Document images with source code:
# # # # #
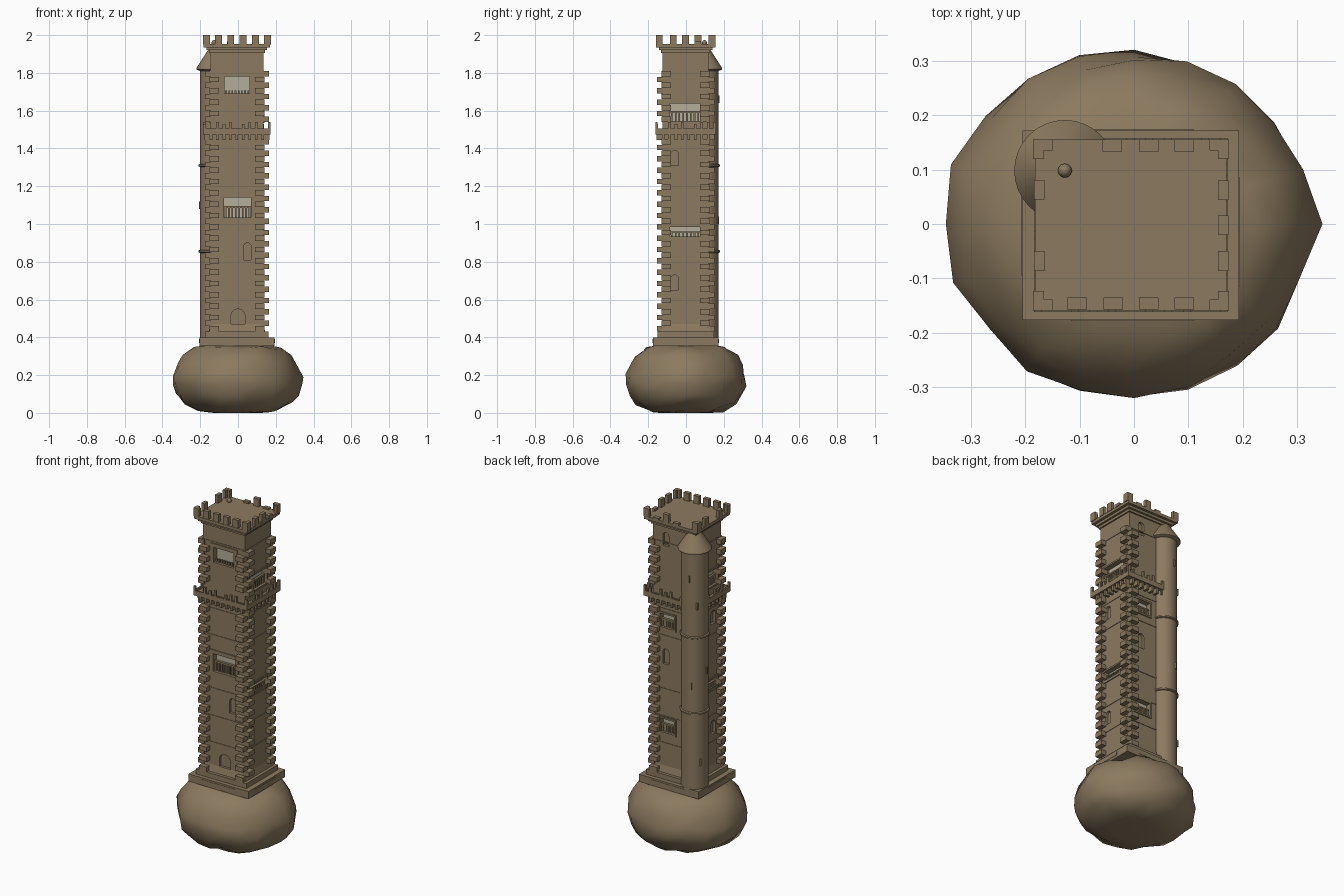
import bpy, bmesh, math, random
from mathutils import Vector

if "Cube" in bpy.data.objects:
    bpy.data.objects.remove(bpy.data.objects["Cube"])

random.seed(4)
CX, CY, HX, HY = -0.006, -0.002, 0.14, 0.122      # tower centre and half widths
TX, TY, TR = -0.127, 0.098, 0.075                 # stair turret centre and radius
SIDES = {"front": (0, -1), "right": (1, 0), "back": (0, 1), "left": (-1, 0)}


def material(name, rgb):
    m = bpy.data.materials.new(name)
    m.diffuse_color = (*rgb, 1)
    m.use_nodes = True
    m.node_tree.nodes["Principled BSDF"].inputs["Base Color"].default_value = m.diffuse_color
    return m


STONE = material("stone", (0.262, 0.195, 0.115))
PALE = material("pale stone", (0.46, 0.42, 0.32))


def finish(bm, name, mat=STONE, smooth=None):
    bmesh.ops.recalc_face_normals(bm, faces=bm.faces)
    me = bpy.data.meshes.new(name)
    bm.to_mesh(me)
    bm.free()
    me.materials.append(mat)
    ob = bpy.data.objects.new(name, me)
    bpy.context.collection.objects.link(ob)
    if smooth:
        bpy.ops.object.select_all(action="DESELECT")
        ob.select_set(True)
        bpy.context.view_layer.objects.active = ob
        bpy.ops.object.shade_smooth_by_angle(angle=math.radians(smooth))
    return ob


def loft(bm, rings):
    """Skin a list of point rings and cap both ends."""
    vs = [[bm.verts.new(p) for p in r] for r in rings]
    n = len(vs[0])
    for a, b in zip(vs, vs[1:]):
        for i in range(n):
            bm.faces.new((a[i], a[(i + 1) % n], b[(i + 1) % n], b[i]))
    bm.faces.new(vs[0])
    bm.faces.new(vs[-1])


def box(bm, x0, x1, y0, y1, z0, z1):
    loft(bm, [[(x0, y0, z), (x1, y0, z), (x1, y1, z), (x0, y1, z)] for z in (z0, z1)])


def tier(bm, hx, hy, z0, z1, hx1=None, hy1=None):
    """Rectangular storey block, optionally tapered."""
    ring = lambda a, b, z: [(CX + s * a, CY + t * b, z) for s, t in ((-1, -1), (1, -1), (1, 1), (-1, 1))]
    loft(bm, [ring(hx, hy, z0), ring(hx1 or hx, hy1 or hy, z1)])


def prism(bm, side, pts, d0, d1):
    """Extrude a (u, z) outline on a wall from depth d0 to d1, outward positive."""
    nx, ny = SIDES[side]
    def at(u, z, d):
        return (CX + nx * (HX + d), u, z) if nx else (u, CY + ny * (HY + d), z)
    loft(bm, [[at(u, z, d) for u, z in pts] for d in (d0, d1)])


def panel(bm, side, u0, u1, z0, z1, d0, d1):
    prism(bm, side, [(u0, z0), (u1, z0), (u1, z1), (u0, z1)], d0, d1)


def arch(u, w, z0, z1):
    r = w / 2
    return [(u - r, z0), (u + r, z0)] + [
        (u + r * math.cos(a), z1 - r + r * math.sin(a)) for a in (i * math.pi / 8 for i in range(9))]


def lathe(bm, profile, n=32):
    loft(bm, [[(TX + r * math.cos(k * math.tau / n), TY + r * math.sin(k * math.tau / n), z)
               for k in range(n)] for r, z in profile])


# Lumpy rock: outline by angle times profile by height
OUTLINE = [.342, .322, .318, .315, .31, .32, .326, .33, .337, .35, .343, .348, .325, .332, .322, .317, .32, .322, .327, .318]
PROFILE = [(.38, 0), (.62, .012), (.85, .05), (.96, .1), (1, .15), (.99, .2), (.93, .26), (.84, .305), (.68, .342), (.42, .362)]
bm = bmesh.new()
rings = []
for f, z in PROFILE:
    ring = []
    for k, r in enumerate(OUTLINE):
        a = k * math.tau / 20
        j = 1 if f == 1 else 1 + random.uniform(-.035, .025)
        ring.append((r * f * j * math.cos(a), r * f * j * math.sin(a),
                     z if z in (0, .362) else z + random.uniform(-.012, .012)))
    rings.append(ring)
loft(bm, rings)
finish(bm, "rock", smooth=40)

# Stepped plinth with battered skirt
bm = bmesh.new()
tier(bm, .199, .174, .355, .40)
tier(bm, .168, .15, .40, .43)
tier(bm, .15, .132, .43, .47, HX, HY)
for side, d in (("front", .054), ("back", .054), ("left", .061), ("right", .061)):
    panel(bm, side, -.115 if side != "left" else -.095, .11 if side in ("front", "back") else .085, .37, .39, 0, d)
finish(bm, "plinth")

# Openings: (side, u0, u1, z0, z1) windows and (side, u, width, z0, z1) arches
WINDOWS = [("front", -.072, .062, 1.69, 1.78), ("front", -.075, .07, 1.035, 1.14),
           ("right", -.085, .075, 1.545, 1.637), ("right", -.085, .075, .925, .985),
           ("back", -.01, .085, 1.30, 1.38), ("back", -.01, .085, .67, .75),
           ("left", -.085, .01, 1.545, 1.637), ("left", -.085, .01, .925, .985)]
ARCHES = [("front", 0, .075, .43, .55), ("front", .05, .038, .81, .90),
          ("right", -.06, .04, 1.31, 1.39), ("right", -.06, .04, .65, .73),
          ("back", .05, .04, 1.79, 1.87), ("back", .05, .04, 1.08, 1.17),
          ("left", -.05, .04, 1.31, 1.39), ("left", -.05, .04, .65, .73)]

# Tower walls with recessed openings
bm = bmesh.new()
tier(bm, HX, HY, .36, 1.93)
walls = finish(bm, "tower_walls")
bm = bmesh.new()
for w in WINDOWS:
    panel(bm, *w, -.03, .02)
for s, u, w, z0, z1 in ARCHES:
    prism(bm, s, arch(u, w, z0, z1), -.015, .02)
cutter = finish(bm, "opening_cutter")
cutter.hide_render = True
mod = walls.modifiers.new("openings", "BOOLEAN")
mod.object, mod.operation, mod.solver = cutter, "DIFFERENCE", "EXACT"
bpy.context.view_layer.objects.active = walls
bpy.ops.object.modifier_apply(modifier="openings")
bpy.data.objects.remove(cutter)

# Pale backs, balusters and frames in the windows
pale, bars, frames = bmesh.new(), bmesh.new(), bmesh.new()
for s, u0, u1, z0, z1 in WINDOWS:
    panel(pale, s, u0, u1, z0, z1, -.031, -.026)
    n = 8
    for i in range(n):
        u = u0 + (i + .5) * (u1 - u0) / n
        panel(bars, s, u - .0045, u + .0045, z0, z0 + (z1 - z0) * (.2 if z0 > 1.68 else .48), -.018, -.008)
    panel(bars, s, u0, u1, z0 + (z1 - z0) * .48, z0 + (z1 - z0) * .58, -.02, -.006) if z0 < 1.68 else None
    e = .022 if s == "front" else .01
    for a, b, c, d in ((u0 - e, u1 + e, z0 - e, z0), (u0 - e, u1 + e, z1, z1 + e),
                       (u0 - e, u0, z0, z1), (u1, u1 + e, z0, z1)):
        panel(frames, s, a, b, c, d, -.005, .006)
finish(pale, "window_backs", PALE)
finish(bars, "window_balusters")
finish(frames, "window_frames")

# Thin string courses
bm = bmesh.new()
for z in (.605, .765, .93, 1.25, 1.41, 1.81):
    for s, (nx, ny) in SIDES.items():
        c, h = (CY, HY) if nx else (CX, HX)
        panel(bm, s, c - h - .003, c + h + .003, z - .003, z + .003, -.005, .003)
finish(bm, "string_courses")

# Alternating corner quoins on the three corners without the turret
bm = bmesh.new()
for sx, sy in ((-1, -1), (1, -1), (1, 1)):
    for i in range(46):
        z = .43 + i * .03
        if 1.44 < z + .015 < 1.545:
            continue
        lx, ly = ((-.012, .03), (-.045, .006)) if i % 2 else ((-.045, .006), (-.012, .03))
        xs = sorted(CX + sx * (HX + d) for d in lx)
        ys = sorted(CY + sy * (HY + d) for d in ly)
        box(bm, *xs, *ys, z + .001, z + .029)
finish(bm, "corner_quoins")

# Gallery: corbels, slab, low rail and posts, stopping at the turret
bm = bmesh.new()
for s, (nx, ny) in SIDES.items():
    c, h, w = (CY, HY + .038, HX) if nx else (CX, HX + .038, HY)
    lo, hi = c - h, c + h
    if s == "back":
        lo = TX + .045
    if s == "left":
        hi = TY - .045
    panel(bm, s, lo, hi, 1.475, 1.492, -.002, .038)
    panel(bm, s, lo, hi, 1.492, 1.505, .028, .038)
    n = round((hi - lo - .012) / .033)
    for i in range(n + 1):
        u = lo + .007 + i * (hi - lo - .014) / n
        if abs(u - c) < h - .03:
            panel(bm, s, u - .007, u + .007, 1.445, 1.475, -.002, .032)
        if i in (0, n) or i % 4 != 1:
            panel(bm, s, u - .007, u + .007, 1.505, 1.54 if i % 3 else 1.53, .026, .038)
finish(bm, "gallery")

# Cornice and roof platform
bm = bmesh.new()
tier(bm, HX + .008, HY + .008, 1.905, 1.92)
tier(bm, .16, .142, 1.92, 1.935)
tier(bm, .176, .157, 1.935, 1.953)
finish(bm, "roof_platform")

# Battlements, a few worn down
bm = bmesh.new()
def merlon(x, y, wx, wy, top=2.0):
    box(bm, x - wx, x + wx, y - wy, y + wy, 1.95, top)
for x in (-.104, -.038, .027, .092):
    merlon(x, -.146, .018, .011)
for x, top in ((-.04, 1.965), (.027, 2.0), (.092, 1.962)):
    merlon(x, .144, .018, .011, top)
for y in (-.068, -.002):
    merlon(.164, y, .01, .018)
merlon(.164, .062, .01, .018, 1.968)
for y in (-.068, .063):
    merlon(-.174, y, .01, .018)
for sx, sy in ((-1, -1), (1, -1), (1, 1), (-1, 1)):
    x, y = -.0055 + sx * .162, -.002 + sy * .139
    merlon(x, y + sy * .008, .018, .01)
    merlon(x + sx * .008, y, .01, .0175, 1.9995)
finish(bm, "battlements")

# Round stair turret with ring bands, slits, cone roof and finial
bm = bmesh.new()
lathe(bm, [(TR, .36), (TR, 1.825)])
for z in (.855, 1.31):
    lathe(bm, [(TR, z - .008), (TR + .007, z - .004), (TR + .007, z + .004), (TR, z + .008)])
finish(bm, "stair_turret", smooth=30)
bm = bmesh.new()
for deg, z in ((135, 1.50), (110, 1.02), (150, .56), (185, 1.1), (100, 1.66)):
    a = math.radians(deg)
    x, y = TX + TR * math.cos(a), TY + TR * math.sin(a)
    box(bm, x - .005, x + .005, y - .005, y + .005, z - .02, z + .02)
finish(bm, "turret_slits")
bm = bmesh.new()
lathe(bm, [(TR, 1.81), (.093, 1.818), (.093, 1.826), (.012, 1.952)])
finish(bm, "turret_roof", smooth=30)
bm = bmesh.new()
lathe(bm, [(.006, 1.945), (.013, 1.955), (.013, 1.963), (.008, 1.971), (.003, 1.974)], 12)
finish(bm, "turret_finial", smooth=60)
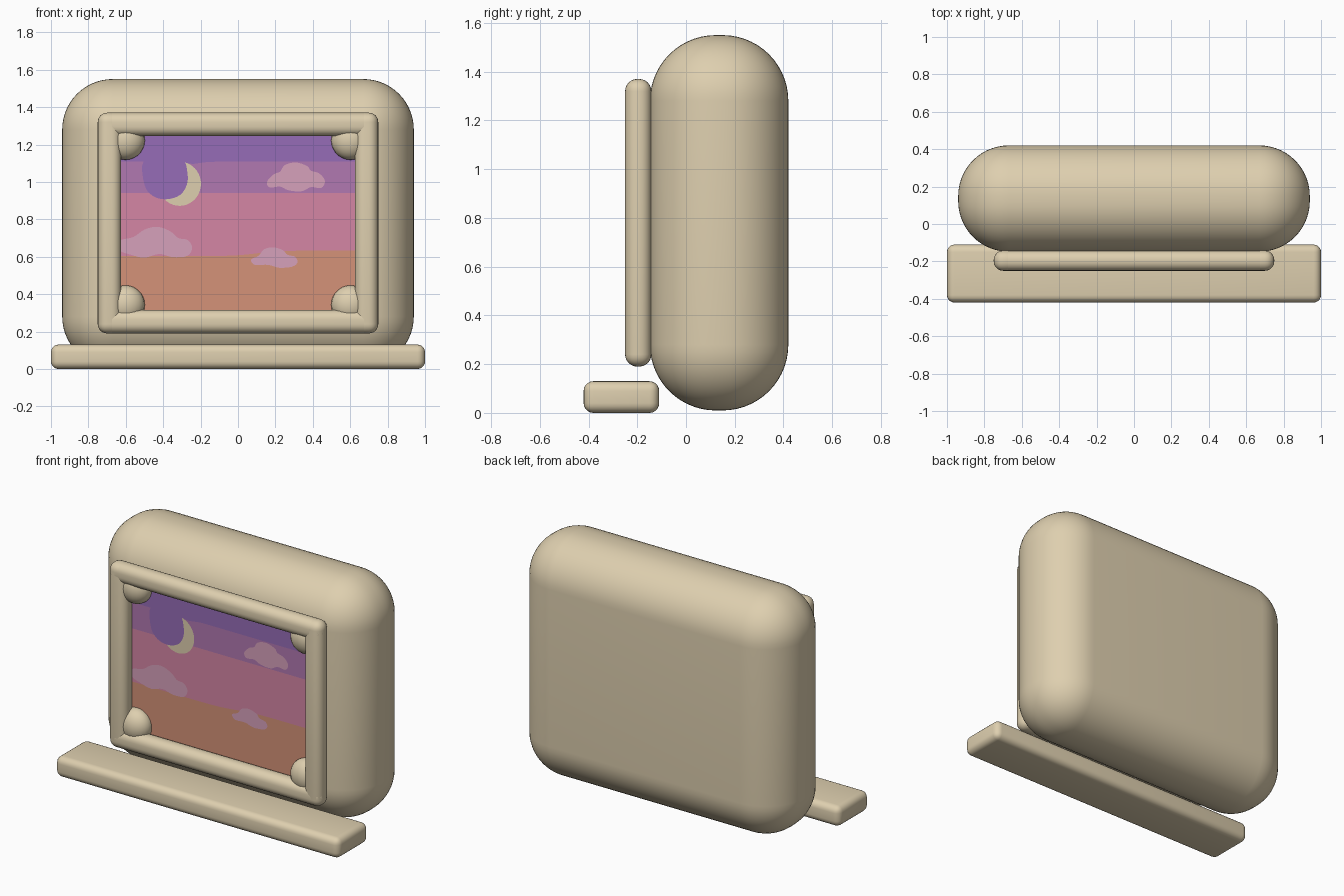
import bpy, bmesh, math
from mathutils import Vector

if "Cube" in bpy.data.objects:
    bpy.data.objects.remove(bpy.data.objects["Cube"])


def material(name, rgb):
    lin = [((c / 255 + 0.055) / 1.055) ** 2.4 for c in rgb]
    m = bpy.data.materials.new(name)
    m.diffuse_color = (*lin, 1)
    m.use_nodes = True
    m.node_tree.nodes["Principled BSDF"].inputs["Base Color"].default_value = m.diffuse_color
    return m


BEIGE = material("beige", (222, 207, 175))
PURPLE = material("dusk purple", (150, 108, 183))
MAUVE = material("mauve", (177, 120, 177))
PINK = material("rose pink", (213, 134, 165))
ORANGE = material("sunset orange", (213, 146, 120))
CLOUD = material("cloud pink", (214, 161, 187))


def finish(name, bm, mats, smooth=False):
    me = bpy.data.meshes.new(name)
    bm.to_mesh(me)
    bm.free()
    ob = bpy.data.objects.new(name, me)
    bpy.context.collection.objects.link(ob)
    for m in mats:
        me.materials.append(m)
    if smooth:
        for p in me.polygons:
            p.use_smooth = True
    return ob


def rounded_box(name, lo, hi, radius, segments):
    bm = bmesh.new()
    bmesh.ops.create_cube(bm, size=1)
    lo, hi = Vector(lo), Vector(hi)
    for v in bm.verts:
        v.co = Vector([(lo[i] + hi[i]) / 2 + v.co[i] * (hi[i] - lo[i]) for i in range(3)])
    bmesh.ops.bevel(bm, geom=bm.edges[:], offset=radius, offset_type='OFFSET',
                    segments=segments, profile=0.5, affect='EDGES')
    return finish(name, bm, [BEIGE], True)


def plate(name, outline, y, mat):
    """Flat painted shape facing the front."""
    bm = bmesh.new()
    f = bm.faces.new([bm.verts.new((x, y, z)) for x, z in outline])
    f.normal_update()
    if f.normal.y > 0:
        f.normal_flip()
    return finish(name, bm, [mat])


def smooth_loop(pts, steps=4):
    """Closed Catmull-Rom curve through a few points."""
    out, n = [], len(pts)
    for i in range(n):
        a, b, c, d = [Vector(pts[(i + k) % n]) for k in (-1, 0, 1, 2)]
        for s in range(steps):
            t = s / steps
            out.append((2 * b + (c - a) * t + (2 * a - 5 * b + 4 * c - d) * t * t
                        + (3 * b - a - 3 * c + d) * t ** 3) / 2)
    return out


# Pillow-like body and the ledge in front of it
rounded_box("body", (-0.94, -0.148, 0.01), (0.94, 0.42, 1.55), 0.27, 14)
rounded_box("front_ledge", (-1, -0.42, 0), (1, -0.11, 0.13), 0.04, 5)

# Picture frame: four overlapping rounded bars
for side, s in (("left", -1), ("right", 1)):
    x0, x1 = sorted((s * 0.75, s * 0.625))
    rounded_box("frame_" + side, (x0, -0.25, 0.19), (x1, -0.142, 1.37), 0.05, 6)
for side, z0, z1 in (("bottom", 0.19, 0.315), ("top", 1.245, 1.37)):
    rounded_box("frame_" + side, (-0.75, -0.25, z0), (0.75, -0.142, z1), 0.05, 6)

# Domed studs in the inner frame corners
for sx in (-1, 1):
    for z in (0.343, 1.222):
        bm = bmesh.new()
        bmesh.ops.create_uvsphere(bm, u_segments=24, v_segments=14, radius=1)
        for v in bm.verts:
            v.co = (sx * 0.602 + v.co.x * 0.104, -0.165 + v.co.y * 0.08, z + v.co.z * 0.104)
        finish("corner_stud", bm, [BEIGE], True)

# Sunset sky in four bands with gently wavy borders
xs = [-0.64 + 1.28 * i / 32 for i in range(33)]
borders = [
    lambda x: 0.30,
    lambda x: 0.618 + 0.015 * math.tanh((x - 0.1) * 8),
    lambda x: 0.942,
    lambda x: 1.108 + 0.012 * math.exp(-((x + 0.24) / 0.05) ** 2) * (-1),
    lambda x: 1.26,
]
bm = bmesh.new()
rows = [[bm.verts.new((x, -0.155, f(x))) for x in xs] for f in borders]
for band in range(4):
    for i in range(len(xs) - 1):
        f = bm.faces.new((rows[band][i], rows[band][i + 1],
                          rows[band + 1][i + 1], rows[band + 1][i]))
        f.material_index = band
finish("sunset_sky", bm, [ORANGE, PINK, MAUVE, PURPLE])

# Crescent moon: disc partly covered by a purple patch of sky
turn = [math.tau * i / 40 for i in range(40)]
plate("moon", [(-0.312 + 0.114 * math.cos(a), 0.99 + 0.118 * math.sin(a)) for a in turn],
      -0.158, BEIGE)
shade = [(-0.388 + 0.117 * math.cos(a), 1.025 + 0.118 * math.sin(a)) for a in turn]
shade = [(x, z) if x > -0.4 or z < 1.025 else (-0.505, 1.025 + (z - 1.025) * 0.8)
         for x, z in shade]
plate("moon_shade", smooth_loop([(-0.505, 1.11), (-0.5, 0.985), (-0.455, 0.925),
                                 (-0.385, 0.907), (-0.31, 0.93), (-0.272, 0.99),
                                 (-0.272, 1.06), (-0.295, 1.112), (-0.4, 1.12)]),
      -0.161, PURPLE)

# Clouds
clouds = [
    [(0.155, 1.0), (0.19, 1.04), (0.225, 1.055), (0.25, 1.09), (0.31, 1.104), (0.37, 1.085),
     (0.39, 1.06), (0.435, 1.045), (0.465, 1.005), (0.445, 0.968), (0.39, 0.972),
     (0.34, 0.95), (0.27, 0.955), (0.225, 0.975), (0.17, 0.97)],
    [(-0.635, 0.685), (-0.56, 0.705), (-0.5, 0.745), (-0.43, 0.76), (-0.36, 0.735),
     (-0.32, 0.70), (-0.27, 0.69), (-0.245, 0.65), (-0.27, 0.605), (-0.35, 0.598),
     (-0.42, 0.615), (-0.5, 0.595), (-0.57, 0.61), (-0.635, 0.635)],
    [(0.07, 0.585), (0.11, 0.605), (0.14, 0.64), (0.19, 0.65), (0.24, 0.635), (0.265, 0.61),
     (0.305, 0.60), (0.318, 0.57), (0.29, 0.547), (0.22, 0.541), (0.16, 0.557), (0.09, 0.556)],
]
for pts in clouds:
    plate("cloud", smooth_loop(pts), -0.159, CLOUD)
# # # # #
# Task details:
From the lines above, copy those that contain the word "rows".

# Solution for this task:
rows = [[bm.verts.new((x, -0.155, f(x))) for x in xs] for f in borders]
        f = bm.faces.new((rows[band][i], rows[band][i + 1],
                          rows[band + 1][i + 1], rows[band + 1][i]))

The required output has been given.